Editor's Desk: V4R3: More of the Same and then Some

In newspaper publishing there are “evergreens” – headlines that always seem to be current and never age. If we covered politics, “Clinton Presidency Rocked by Scandal” would be a good example of an evergreen. The headline can be recycled because the central subject of the story is the same, while only the names, dates and places may change.

Since we are an AS/400 newspaper, I will forgo my diatribe on the current state of American politics and get to the evergreen at hand; IBM’s V4R3/“Northstar” announcement. This is the third time in twelve months that IBM released a new version of OS/400, while adding significant performance and capacity gains to the underlying hardware.

While V4R1 and V4R2 brought new technology (8-way and 12-way SMP, Domino, Java and NT on the IPCS) to the AS/400, V4R3 polishes the rough edges and puts a shine on OS/400 in many respects. As Drew Flaada, IBM’s AS/400 Brand 1998 project manager says, this is the year that IBM leveled the playing field and added the pieces that critics said were missing from an AS/400 solution.

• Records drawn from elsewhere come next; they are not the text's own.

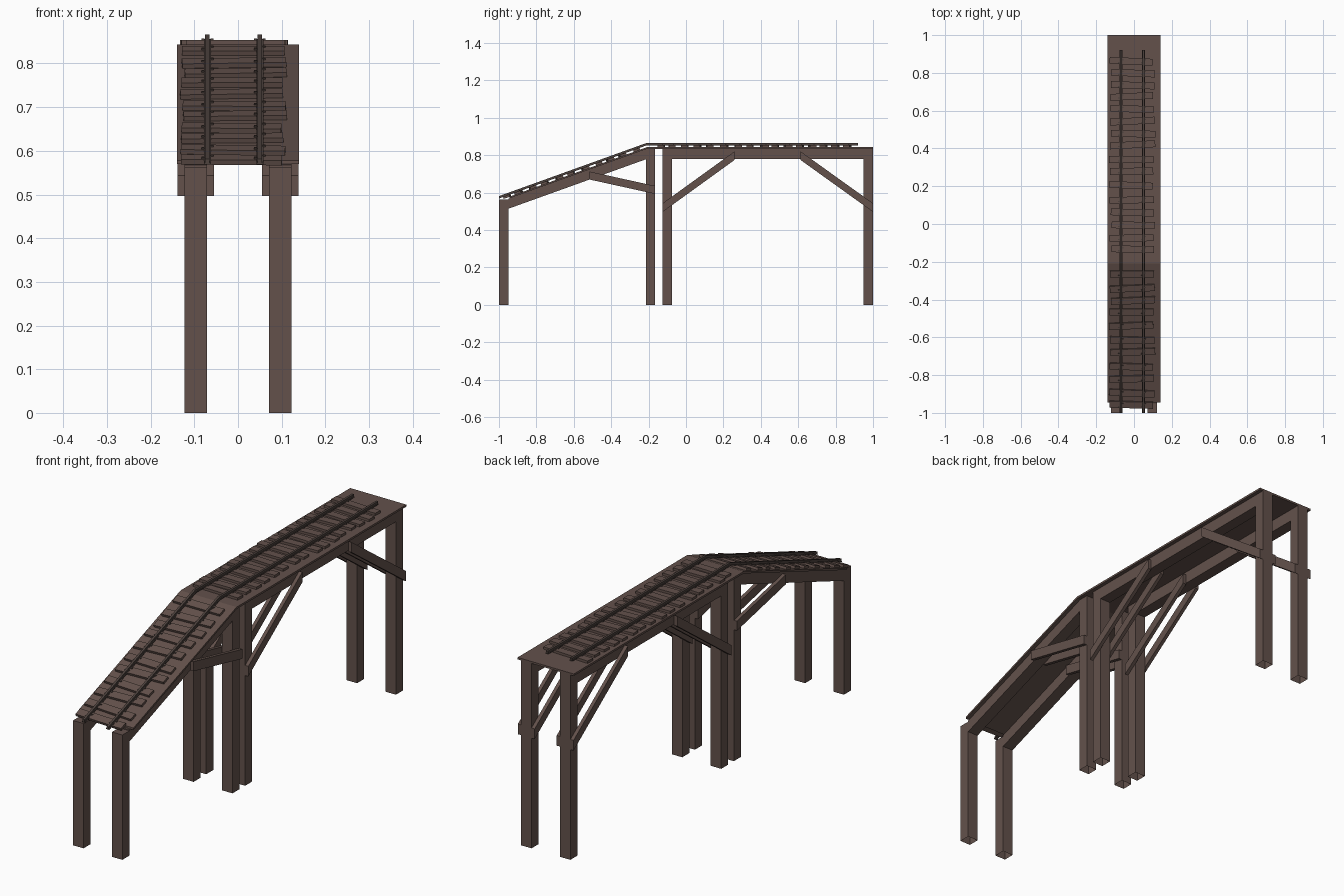
import bpy, bmesh, math, random
from mathutils import Matrix, Vector

random.seed(4)
cube = bpy.data.objects.get("Cube")
if cube:
    bpy.data.objects.remove(cube)


def material(name, rgb):
    m = bpy.data.materials.new(name)
    m.use_nodes = True
    m.diffuse_color = (*rgb, 1)
    m.node_tree.nodes["Principled BSDF"].inputs["Base Color"].default_value = (*rgb, 1)
    return m


wood = material("brown timber", (0.125, 0.083, 0.071))
iron = material("dark rail", (0.075, 0.055, 0.048))

KINK, SLOPE = -0.21, 0.36          # where the ramp meets the level span
ANGLE = math.atan(SLOPE)
DECK_TOP = 0.843


def finish(name, bm, mat):
    bmesh.ops.recalc_face_normals(bm, faces=bm.faces[:])
    mesh = bpy.data.meshes.new(name)
    bm.to_mesh(mesh)
    bm.free()
    mesh.materials.append(mat)
    ob = bpy.data.objects.new(name, mesh)
    bpy.context.collection.objects.link(ob)
    return ob


def prism(name, profile, x0, x1, mat=wood):
    """Side profile of (y, z) points, extruded across x."""
    bm = bmesh.new()
    face = bm.faces.new([bm.verts.new((x0, y, z)) for y, z in profile])
    ext = bmesh.ops.extrude_face_region(bm, geom=[face])["geom"]
    verts = [v for v in ext if isinstance(v, bmesh.types.BMVert)]
    bmesh.ops.translate(bm, verts=verts, vec=(x1 - x0, 0, 0))
    return finish(name, bm, mat)


def strip(name, low, high, start, end, x0, x1, mat=wood):
    """Band that follows the ramp and then the level span."""
    drop = (KINK - start) * SLOPE
    prism(name, [(start, low - drop), (KINK, low), (end, low),
                 (end, high), (KINK, high), (start, high - drop)], x0, x1, mat)


def rect(y0, y1, z0, z1):
    return [(y0, z0), (y1, z0), (y1, z1), (y0, z1)]


def slant(y0, z0, y1, z1, height):
    return [(y0, z0), (y1, z1), (y1, z1 + height), (y0, z0 + height)]


# Posts, beams and paired braces on both sides
POST, BRACE = 0.026, 0.042
posts = {"front": (-1, 0.563), "ramp_top": (-0.215, 0.834),
         "span_front": (-0.125, 0.834), "back": (0.95, 0.834)}
braces = {"ramp": slant(-0.515, 0.67, -0.165, 0.593, 0.043),
          "span_front": slant(-0.125, 0.497, 0.26, 0.775, 0.046),
          "span_back": slant(0.612, 0.775, 1, 0.497, 0.046)}
for side, cx in (("left", 0.097), ("right", -0.097)):
    for name, (y, top) in posts.items():
        ob = prism(f"{side}_{name}_post", rect(y, y + 0.05, 0, top), cx - POST, cx + POST)
        # posts are open underneath
        bm = bmesh.new()
        bm.from_mesh(ob.data)
        base = [f for f in bm.faces if f.calc_center_median().z < 0.001]
        bmesh.ops.delete(bm, geom=base, context="FACES_ONLY")
        bm.to_mesh(ob.data)
        bm.free()
    prism(f"{side}_span_beam", rect(-0.075, 0.95, 0.78, 0.834), cx - POST, cx + POST)
    prism(f"{side}_ramp_beam", slant(-0.95, 0.514, -0.21, 0.78, 0.054), cx - POST, cx + POST)
    for name, profile in braces.items():
        for face, a, b in (("east", POST, BRACE), ("west", -BRACE, -POST)):
            prism(f"{side}_{name}_brace_{face}", profile, cx + a, cx + b)

# Deck planking
strip("deck", 0.834, DECK_TOP, -0.945, 1, -0.14, 0.14)

# Rails, slightly off the deck centre
CENTRE, GAUGE = -0.01, 0.06
for side, cx in (("left", CENTRE + GAUGE), ("right", CENTRE - GAUGE)):
    strip(f"{side}_rail_head", 0.855, 0.866, -1, 0.92, cx - 0.005, cx + 0.005, iron)
    strip(f"{side}_rail_foot", 0.853, 0.856, -1, 0.92, cx - 0.008, cx + 0.008, iron)


def add_box(bm, size, matrix):
    bmesh.ops.create_cube(bm, size=1, matrix=matrix @ Matrix.Diagonal((*size, 1)))


def on_track(y):
    """Frame on the deck surface at a given y."""
    if y < KINK:
        return (Matrix.Translation((CENTRE, y, DECK_TOP - (KINK - y) * SLOPE))
                @ Matrix.Rotation(ANGLE, 4, "X"))
    return Matrix.Translation((CENTRE, y, DECK_TOP))


# Uneven sleepers with a pair of spikes at each rail
sleepers, spikes = bmesh.new(), bmesh.new()
y = -0.955
while y < 0.9:
    if abs(y - KINK) > 0.02:
        frame = on_track(y)
        yaw = Matrix.Rotation(math.radians(random.uniform(-3, 3)), 4, "Z")
        shift = Vector((random.uniform(-0.006, 0.006), 0, 0.005))
        add_box(sleepers, (random.uniform(0.225, 0.24), 0.036, 0.012),
                frame @ Matrix.Translation(shift) @ yaw)
        for rail in (-GAUGE, GAUGE):
            for edge in (-1, 1):
                spot = Vector((rail + edge * 0.01, edge * 0.008, 0.012))
                add_box(spikes, (0.007, 0.006, 0.005), frame @ Matrix.Translation(spot))
    y += random.uniform(0.058, 0.08)
finish("sleepers", sleepers, wood)
finish("rail_spikes", spikes, iron)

However, there are three specific areas in September’s V4R3/Northstar announcement that can’t be covered by a standard evergreen. These include Web serving, Northstar CPUs and the effective end of the green screen.

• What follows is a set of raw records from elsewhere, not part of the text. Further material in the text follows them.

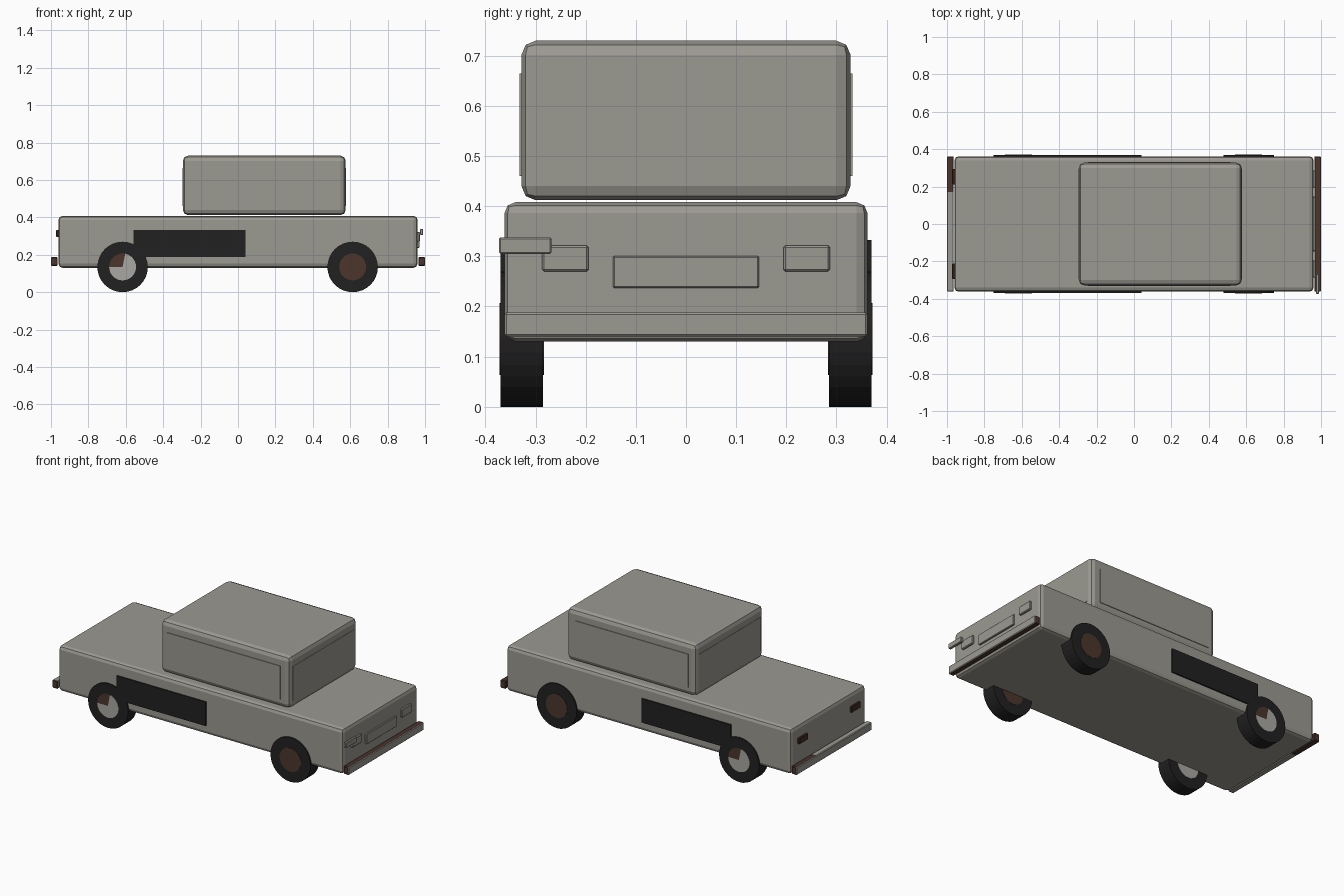
import bpy, bmesh, math
from mathutils import Vector, Matrix

if "Cube" in bpy.data.objects:
    bpy.data.objects.remove(bpy.data.objects["Cube"], do_unlink=True)


def material(name, rgb):
    m = bpy.data.materials.new(name)
    m.use_nodes = True
    m.diffuse_color = (*rgb, 1)
    bsdf = m.node_tree.nodes["Principled BSDF"]
    bsdf.inputs["Base Color"].default_value = (*rgb, 1)
    bsdf.inputs["Roughness"].default_value = 0.6
    return m


GREY = material("warm_grey_paint", (0.33, 0.32, 0.285))
HUB = material("pale_hub_metal", (0.40, 0.39, 0.36))
BLACK = material("black_rubber", (0.015, 0.015, 0.015))
RUST = material("brown_rust", (0.07, 0.035, 0.025))
LAMP = material("dark_red_lamp", (0.055, 0.025, 0.02))


def finish(name, bm, mats):
    mesh = bpy.data.meshes.new(name)
    bm.normal_update()
    bm.to_mesh(mesh)
    bm.free()
    for m in mats:
        mesh.materials.append(m)
    ob = bpy.data.objects.new(name, mesh)
    bpy.context.collection.objects.link(ob)
    return ob


def box(name, xs, ys, zs, mats, bevel=0, segments=2, cut_y=None, rule=None):
    """Box between pairs of limits, optionally bevelled, cut and painted by rule."""
    bm = bmesh.new()
    bmesh.ops.create_cube(bm, size=1)
    lims = (xs, ys, zs)
    for v in bm.verts:
        v.co = Vector([(a + b) / 2 + c * (b - a) for c, (a, b) in zip(v.co, lims)])
    if bevel:
        bmesh.ops.bevel(bm, geom=bm.edges[:], offset=bevel, segments=segments,
                        profile=0.5, affect='EDGES')
    if cut_y is not None:
        bmesh.ops.bisect_plane(bm, geom=bm.verts[:] + bm.edges[:] + bm.faces[:],
                               plane_co=(0, cut_y, 0), plane_no=(0, 1, 0))
    bm.normal_update()
    if rule:
        for f in bm.faces:
            f.material_index = int(rule(f.normal, f.calc_center_median()))
    return finish(name, bm, mats)


# Main body and cabin
box("body", (-0.96, 0.96), (-0.362, 0.362), (0.13, 0.408), [GREY], 0.022)
box("cabin", (-0.295, 0.576), (-0.328, 0.328), (0.412, 0.73), [GREY], 0.028)

# Windows as thin plates
for end, x in (("front", 0.576), ("rear", -0.295)):
    box(end + "_window", (x - 0.002, x + 0.002), (-0.298, 0.298), (0.46, 0.665), [GREY])

for side, s in (("left", 1), ("right", -1)):
    def span(a, b):
        return tuple(sorted((s * a, s * b)))

    box(side + "_window", (-0.245, 0.515), span(0.326, 0.332), (0.46, 0.665), [GREY])
    box(side + "_door_panel", (-0.56, 0.04), span(0.361, 0.37), (0.187, 0.333), [BLACK])
    # Lamps at both ends
    box(side + "_headlight", (0.955, 0.972), span(0.194, 0.287), (0.27, 0.322),
        [GREY], 0.004, 1)
    box(side + "_tail_light", (-0.972, -0.955), span(0.21, 0.295), (0.295, 0.332),
        [LAMP], 0.003, 1)

# Grille and the loose mirror in front of the nose
box("grille", (0.955, 0.97), (-0.146, 0.146), (0.237, 0.301), [GREY], 0.003, 1)
box("mirror", (0.974, 0.99), (-0.373, -0.268), (0.305, 0.338), [GREY], 0.003, 1)

# Partly rusted bumpers
box("front_bumper", (0.964, 1.0), (-0.362, 0.362), (0.14, 0.188), [GREY, RUST],
    0.004, 1, rule=lambda n, c: n.x < 0.5)
box("rear_bumper", (-1.0, -0.964), (-0.362, 0.362), (0.14, 0.188), [GREY, RUST],
    0.004, 1, cut_y=0.17,
    rule=lambda n, c: n.x > -0.5 and (c.y > 0.17 or abs(n.y) > 0.5))


def cylinder(name, centre, radius, width, mats, rule=None, tris=False):
    """Cylinder lying along y."""
    bm = bmesh.new()
    bmesh.ops.create_cone(bm, cap_ends=True, cap_tris=tris, segments=32,
                          radius1=radius, radius2=radius, depth=width,
                          matrix=Matrix.Translation(centre) @ Matrix.Rotation(math.pi / 2, 4, 'X'))
    bm.normal_update()
    if rule:
        for f in bm.faces:
            f.material_index = int(rule(f.normal, f.calc_center_median() - Vector(centre)))
    return finish(name, bm, mats)


# Wheels: black tyre with a slightly proud hub, rear hubs only part rusted
for side, s in (("left", 1), ("right", -1)):
    for end, x in (("front", 0.613), ("rear", -0.617)):
        centre = (x, s * 0.3275, 0.135)
        cylinder(f"{end}_{side}_tyre", centre, 0.135, 0.085, [BLACK])
        if end == "front":
            cylinder(f"{end}_{side}_hub", centre, 0.072, 0.089, [RUST])
        else:
            cylinder(f"{end}_{side}_hub", centre, 0.072, 0.089, [HUB, RUST], tris=True,
                     rule=lambda n, d, s=s: n.y * s > 0.5 and d.z > 0 and d.x * s > -0.01)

To the best of IBM AS/400 Brand General Manager, Tom Jarosh’s knowledge, the AS/400 has never been successfully hacked. That very fact should make it the top choice as an e-business Web server. With V4R3, IBM continues to drive home the point that the AS/400e Series is a world-class Web server.

V4R3 includes a long list of Web serving enhancements such as WebSphere, Java servlet support, multithreading, digital certificates, persistent connections, automatic browser detection and the ability for the AS/400 to act as a proxy. “There is nothing else that we need,” says Flaada. But if there is, the next turn of the OS/400 crank will undoubtedly include it.

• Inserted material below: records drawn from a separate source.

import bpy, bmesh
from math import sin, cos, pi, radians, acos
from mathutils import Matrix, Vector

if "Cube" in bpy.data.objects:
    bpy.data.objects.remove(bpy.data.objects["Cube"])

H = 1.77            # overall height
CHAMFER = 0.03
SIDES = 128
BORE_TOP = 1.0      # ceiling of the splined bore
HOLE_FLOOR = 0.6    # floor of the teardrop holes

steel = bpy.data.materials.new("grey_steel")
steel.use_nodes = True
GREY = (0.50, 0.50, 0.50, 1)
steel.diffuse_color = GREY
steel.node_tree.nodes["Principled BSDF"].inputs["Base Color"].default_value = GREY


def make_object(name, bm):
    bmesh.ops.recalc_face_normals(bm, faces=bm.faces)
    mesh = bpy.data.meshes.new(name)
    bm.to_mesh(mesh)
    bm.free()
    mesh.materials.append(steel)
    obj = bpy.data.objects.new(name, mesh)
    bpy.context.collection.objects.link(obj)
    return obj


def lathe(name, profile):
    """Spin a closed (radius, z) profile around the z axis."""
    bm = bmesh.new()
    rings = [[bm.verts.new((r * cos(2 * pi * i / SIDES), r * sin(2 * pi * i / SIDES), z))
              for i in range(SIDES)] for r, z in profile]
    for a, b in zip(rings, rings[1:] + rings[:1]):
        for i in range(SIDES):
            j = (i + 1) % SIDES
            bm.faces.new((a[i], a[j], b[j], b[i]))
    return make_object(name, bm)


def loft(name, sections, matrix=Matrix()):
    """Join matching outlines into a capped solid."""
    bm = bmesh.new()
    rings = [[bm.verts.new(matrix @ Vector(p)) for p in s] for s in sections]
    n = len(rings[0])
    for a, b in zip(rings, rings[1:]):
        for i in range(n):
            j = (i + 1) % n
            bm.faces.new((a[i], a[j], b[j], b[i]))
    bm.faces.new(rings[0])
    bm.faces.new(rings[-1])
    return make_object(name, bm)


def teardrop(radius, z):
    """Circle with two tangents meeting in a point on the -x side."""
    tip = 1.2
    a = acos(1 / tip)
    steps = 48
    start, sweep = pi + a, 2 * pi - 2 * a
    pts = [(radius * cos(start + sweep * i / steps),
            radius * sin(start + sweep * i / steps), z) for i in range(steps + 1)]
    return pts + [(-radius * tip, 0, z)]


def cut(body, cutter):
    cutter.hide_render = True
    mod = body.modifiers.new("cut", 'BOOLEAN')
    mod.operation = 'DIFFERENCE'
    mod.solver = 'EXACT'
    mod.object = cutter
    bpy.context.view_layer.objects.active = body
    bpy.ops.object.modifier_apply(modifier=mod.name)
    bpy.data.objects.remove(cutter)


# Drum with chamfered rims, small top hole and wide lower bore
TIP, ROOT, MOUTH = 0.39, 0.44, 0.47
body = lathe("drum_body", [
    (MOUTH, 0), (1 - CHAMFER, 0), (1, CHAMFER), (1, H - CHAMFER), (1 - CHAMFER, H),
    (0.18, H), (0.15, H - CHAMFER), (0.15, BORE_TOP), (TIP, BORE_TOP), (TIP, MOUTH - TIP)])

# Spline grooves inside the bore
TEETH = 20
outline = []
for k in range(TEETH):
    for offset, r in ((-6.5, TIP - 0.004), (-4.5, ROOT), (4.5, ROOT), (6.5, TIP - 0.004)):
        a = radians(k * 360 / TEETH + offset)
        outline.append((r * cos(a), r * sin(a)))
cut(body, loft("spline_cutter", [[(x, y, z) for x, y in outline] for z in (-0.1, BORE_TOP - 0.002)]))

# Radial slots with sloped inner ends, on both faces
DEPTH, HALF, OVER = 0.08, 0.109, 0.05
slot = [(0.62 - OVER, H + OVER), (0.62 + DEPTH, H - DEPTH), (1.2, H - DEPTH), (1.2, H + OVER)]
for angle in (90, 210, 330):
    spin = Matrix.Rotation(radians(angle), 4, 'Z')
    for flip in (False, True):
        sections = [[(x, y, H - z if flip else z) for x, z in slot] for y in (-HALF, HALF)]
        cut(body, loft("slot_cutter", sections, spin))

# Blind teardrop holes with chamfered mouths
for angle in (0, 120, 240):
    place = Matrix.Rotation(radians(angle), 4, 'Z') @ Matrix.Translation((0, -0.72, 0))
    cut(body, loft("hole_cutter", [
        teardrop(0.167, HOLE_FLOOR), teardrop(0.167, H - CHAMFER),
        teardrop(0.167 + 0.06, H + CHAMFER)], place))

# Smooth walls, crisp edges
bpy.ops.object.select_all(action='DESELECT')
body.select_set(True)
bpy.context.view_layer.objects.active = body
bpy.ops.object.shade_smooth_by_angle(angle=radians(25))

One of the most interesting pieces of this announcement is the fact that a new 8-way Northstar-based system can be thought of as an upgrade to an existing 12-way “Apache”-based Model S40 or 650. With V4R3, the 262 MHz Northstar processor gives the AS/400e Series a more than 94 percent performance growth rate. From low- to high-end, the AS/400e Series now offers scaling of 330 times. You’ll never see performance gains like that come out of the Wintel space.

With all the V4R3 enhancements to the AS/400’s “point-and-click” capabilities, the green-screen era is rapidly drawing to a close. Key among these announcements is the AS/400 NetServer (included in V4R3), which provides native file and print serving for PC clients. Although you can still functionally do more with Client Access (better file transfer and national language support), users no longer need it to tie into the AS/400. “Green screens are not a required environment,” acknowledges Jarosh.

But like any other OS/400 release, V4R3 also contains enhancements to Client Access including support for Windows 98, TCP/IP printer emulation and an AFP 32-bit viewer. IBM realizes the AS/400 must be integrated into the Windows reality, but it also has over a million Client Access users that it isn’t going to dead end.

As AS/400 users, IBM’s constant drumbeat of announcements must be a comforting sound. As a newspaper, it gives us plenty to write about. Even though the IT market is now moving in Web years, Rochester is not falling off the technological pace, and we are along for the ride.